§ **Work to complete**: Below is a listing; repeat exactly the lines from the one containing "bm.to_mesh(me)" to the one containing "ob = bpy.data.objects.new(name, me)", both included.

§ **Exercise data**:
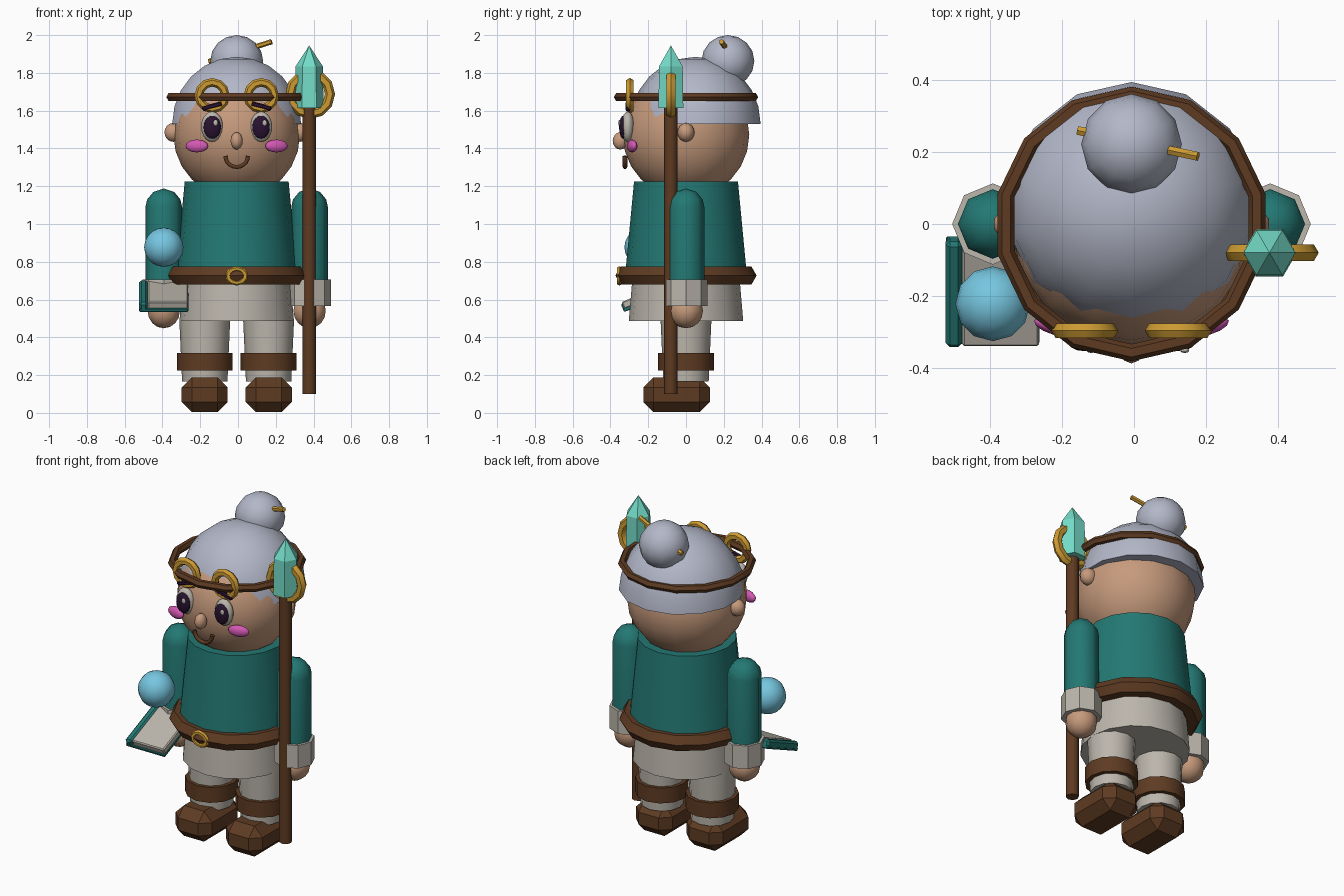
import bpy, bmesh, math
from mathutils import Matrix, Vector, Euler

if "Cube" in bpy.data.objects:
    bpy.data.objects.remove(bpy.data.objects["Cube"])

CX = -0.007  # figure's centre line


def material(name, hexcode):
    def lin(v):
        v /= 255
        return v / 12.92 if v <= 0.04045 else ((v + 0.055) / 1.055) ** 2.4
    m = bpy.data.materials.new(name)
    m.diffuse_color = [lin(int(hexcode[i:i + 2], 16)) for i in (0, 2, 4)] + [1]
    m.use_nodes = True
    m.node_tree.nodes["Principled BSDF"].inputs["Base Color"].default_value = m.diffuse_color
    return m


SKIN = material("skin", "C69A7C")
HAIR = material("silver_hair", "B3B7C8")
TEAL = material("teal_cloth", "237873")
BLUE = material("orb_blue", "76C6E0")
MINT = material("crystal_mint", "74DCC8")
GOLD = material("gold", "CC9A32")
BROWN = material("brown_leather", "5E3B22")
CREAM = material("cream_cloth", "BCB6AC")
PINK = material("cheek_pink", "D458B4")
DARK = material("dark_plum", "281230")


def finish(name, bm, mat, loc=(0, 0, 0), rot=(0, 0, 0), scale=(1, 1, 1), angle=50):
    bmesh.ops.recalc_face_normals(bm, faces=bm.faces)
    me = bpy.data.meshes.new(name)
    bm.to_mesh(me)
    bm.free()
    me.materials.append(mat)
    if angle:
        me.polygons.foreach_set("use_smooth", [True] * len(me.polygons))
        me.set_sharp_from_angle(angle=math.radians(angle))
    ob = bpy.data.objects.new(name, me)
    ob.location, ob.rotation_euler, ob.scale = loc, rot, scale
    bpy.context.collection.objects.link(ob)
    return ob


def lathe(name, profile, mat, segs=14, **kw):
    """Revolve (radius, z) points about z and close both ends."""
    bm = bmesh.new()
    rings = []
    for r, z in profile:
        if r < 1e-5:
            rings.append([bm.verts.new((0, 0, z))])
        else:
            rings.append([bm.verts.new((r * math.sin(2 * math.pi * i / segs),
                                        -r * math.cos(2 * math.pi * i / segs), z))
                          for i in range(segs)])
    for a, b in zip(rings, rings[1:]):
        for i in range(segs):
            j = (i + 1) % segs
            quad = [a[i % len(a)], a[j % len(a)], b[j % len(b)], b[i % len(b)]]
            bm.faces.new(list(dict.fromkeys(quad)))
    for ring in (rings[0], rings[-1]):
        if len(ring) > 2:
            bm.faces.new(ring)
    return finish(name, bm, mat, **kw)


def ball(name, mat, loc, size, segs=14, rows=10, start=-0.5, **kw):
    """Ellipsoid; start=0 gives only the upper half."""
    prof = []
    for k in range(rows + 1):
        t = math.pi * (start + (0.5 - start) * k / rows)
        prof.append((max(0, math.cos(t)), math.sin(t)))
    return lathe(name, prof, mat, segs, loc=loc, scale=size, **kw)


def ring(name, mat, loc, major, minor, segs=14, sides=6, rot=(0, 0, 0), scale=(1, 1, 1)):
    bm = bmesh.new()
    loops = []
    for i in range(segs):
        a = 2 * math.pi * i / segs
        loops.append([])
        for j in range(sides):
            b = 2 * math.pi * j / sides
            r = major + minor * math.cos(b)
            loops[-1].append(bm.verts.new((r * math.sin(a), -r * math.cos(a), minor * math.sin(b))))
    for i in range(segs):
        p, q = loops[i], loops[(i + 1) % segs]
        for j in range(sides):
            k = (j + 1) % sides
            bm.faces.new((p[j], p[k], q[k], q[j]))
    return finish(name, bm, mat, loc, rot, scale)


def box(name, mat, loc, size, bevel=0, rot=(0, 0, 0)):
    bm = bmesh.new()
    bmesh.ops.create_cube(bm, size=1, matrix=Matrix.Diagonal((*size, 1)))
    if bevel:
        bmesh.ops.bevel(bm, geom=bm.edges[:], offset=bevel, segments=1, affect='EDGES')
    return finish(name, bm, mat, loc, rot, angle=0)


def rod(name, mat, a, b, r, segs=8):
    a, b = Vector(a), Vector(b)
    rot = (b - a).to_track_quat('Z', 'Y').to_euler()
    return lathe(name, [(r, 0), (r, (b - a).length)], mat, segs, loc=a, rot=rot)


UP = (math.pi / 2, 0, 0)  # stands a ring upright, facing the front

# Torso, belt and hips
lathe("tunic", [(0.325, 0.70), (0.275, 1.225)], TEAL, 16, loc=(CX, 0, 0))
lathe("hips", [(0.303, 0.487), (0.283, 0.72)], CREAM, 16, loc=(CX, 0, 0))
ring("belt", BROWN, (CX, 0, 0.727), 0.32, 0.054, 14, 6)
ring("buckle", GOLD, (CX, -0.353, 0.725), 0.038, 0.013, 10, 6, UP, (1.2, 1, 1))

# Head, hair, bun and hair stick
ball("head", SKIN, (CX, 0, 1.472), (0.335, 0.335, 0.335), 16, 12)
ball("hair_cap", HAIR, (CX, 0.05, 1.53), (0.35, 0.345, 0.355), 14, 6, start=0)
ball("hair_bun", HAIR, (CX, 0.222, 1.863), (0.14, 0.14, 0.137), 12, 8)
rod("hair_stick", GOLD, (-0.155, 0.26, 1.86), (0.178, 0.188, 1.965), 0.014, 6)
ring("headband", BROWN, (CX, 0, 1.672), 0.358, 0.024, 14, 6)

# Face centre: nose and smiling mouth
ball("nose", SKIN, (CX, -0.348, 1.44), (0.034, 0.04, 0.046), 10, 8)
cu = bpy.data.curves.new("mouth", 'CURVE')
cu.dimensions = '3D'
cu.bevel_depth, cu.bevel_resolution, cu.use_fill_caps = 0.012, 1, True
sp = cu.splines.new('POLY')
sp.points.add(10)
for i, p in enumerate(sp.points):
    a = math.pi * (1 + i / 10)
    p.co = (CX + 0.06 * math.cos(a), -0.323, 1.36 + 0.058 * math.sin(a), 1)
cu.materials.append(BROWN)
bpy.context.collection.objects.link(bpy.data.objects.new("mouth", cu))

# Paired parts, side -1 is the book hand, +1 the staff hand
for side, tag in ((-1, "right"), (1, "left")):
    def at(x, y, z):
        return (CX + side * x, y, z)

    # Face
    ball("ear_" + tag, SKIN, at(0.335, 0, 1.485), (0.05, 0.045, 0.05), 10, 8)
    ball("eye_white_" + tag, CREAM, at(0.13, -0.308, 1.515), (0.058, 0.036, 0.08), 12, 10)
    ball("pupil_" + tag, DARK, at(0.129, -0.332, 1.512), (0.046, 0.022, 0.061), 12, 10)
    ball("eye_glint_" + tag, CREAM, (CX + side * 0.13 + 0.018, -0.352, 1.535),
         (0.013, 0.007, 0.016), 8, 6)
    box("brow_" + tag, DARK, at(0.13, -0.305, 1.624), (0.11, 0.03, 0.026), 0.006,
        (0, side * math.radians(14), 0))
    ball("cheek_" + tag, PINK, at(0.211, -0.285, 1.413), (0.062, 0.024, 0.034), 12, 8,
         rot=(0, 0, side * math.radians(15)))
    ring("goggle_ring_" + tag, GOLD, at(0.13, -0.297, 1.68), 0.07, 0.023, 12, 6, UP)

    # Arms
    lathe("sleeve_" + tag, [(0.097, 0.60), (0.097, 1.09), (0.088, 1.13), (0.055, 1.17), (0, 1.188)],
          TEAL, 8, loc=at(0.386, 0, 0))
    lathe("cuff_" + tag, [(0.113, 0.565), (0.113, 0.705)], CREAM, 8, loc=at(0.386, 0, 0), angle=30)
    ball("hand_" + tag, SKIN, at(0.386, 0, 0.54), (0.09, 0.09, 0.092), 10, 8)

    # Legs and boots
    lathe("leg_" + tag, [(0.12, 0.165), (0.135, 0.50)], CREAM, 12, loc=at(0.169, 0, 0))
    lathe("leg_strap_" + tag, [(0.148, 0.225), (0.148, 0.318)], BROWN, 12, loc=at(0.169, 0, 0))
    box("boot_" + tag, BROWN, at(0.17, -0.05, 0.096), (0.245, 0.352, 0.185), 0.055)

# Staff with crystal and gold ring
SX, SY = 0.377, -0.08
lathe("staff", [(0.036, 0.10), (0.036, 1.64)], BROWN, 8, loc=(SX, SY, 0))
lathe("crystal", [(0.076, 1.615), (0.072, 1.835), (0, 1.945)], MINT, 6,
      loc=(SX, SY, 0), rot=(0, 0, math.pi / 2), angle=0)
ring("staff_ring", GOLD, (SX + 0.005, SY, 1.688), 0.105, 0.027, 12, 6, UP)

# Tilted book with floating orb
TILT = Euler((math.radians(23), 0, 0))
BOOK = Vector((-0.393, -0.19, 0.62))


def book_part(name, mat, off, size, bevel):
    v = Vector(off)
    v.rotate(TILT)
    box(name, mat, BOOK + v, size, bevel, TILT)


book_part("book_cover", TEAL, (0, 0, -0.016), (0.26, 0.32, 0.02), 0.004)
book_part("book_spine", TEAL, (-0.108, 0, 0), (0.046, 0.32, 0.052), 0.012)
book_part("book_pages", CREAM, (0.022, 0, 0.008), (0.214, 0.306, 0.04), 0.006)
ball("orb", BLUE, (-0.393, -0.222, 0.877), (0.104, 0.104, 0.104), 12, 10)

§ **Exercise solution**:
    bm.to_mesh(me)
    bm.free()
    me.materials.append(mat)
    if angle:
        me.polygons.foreach_set("use_smooth", [True] * len(me.polygons))
        me.set_sharp_from_angle(angle=math.radians(angle))
    ob = bpy.data.objects.new(name, me)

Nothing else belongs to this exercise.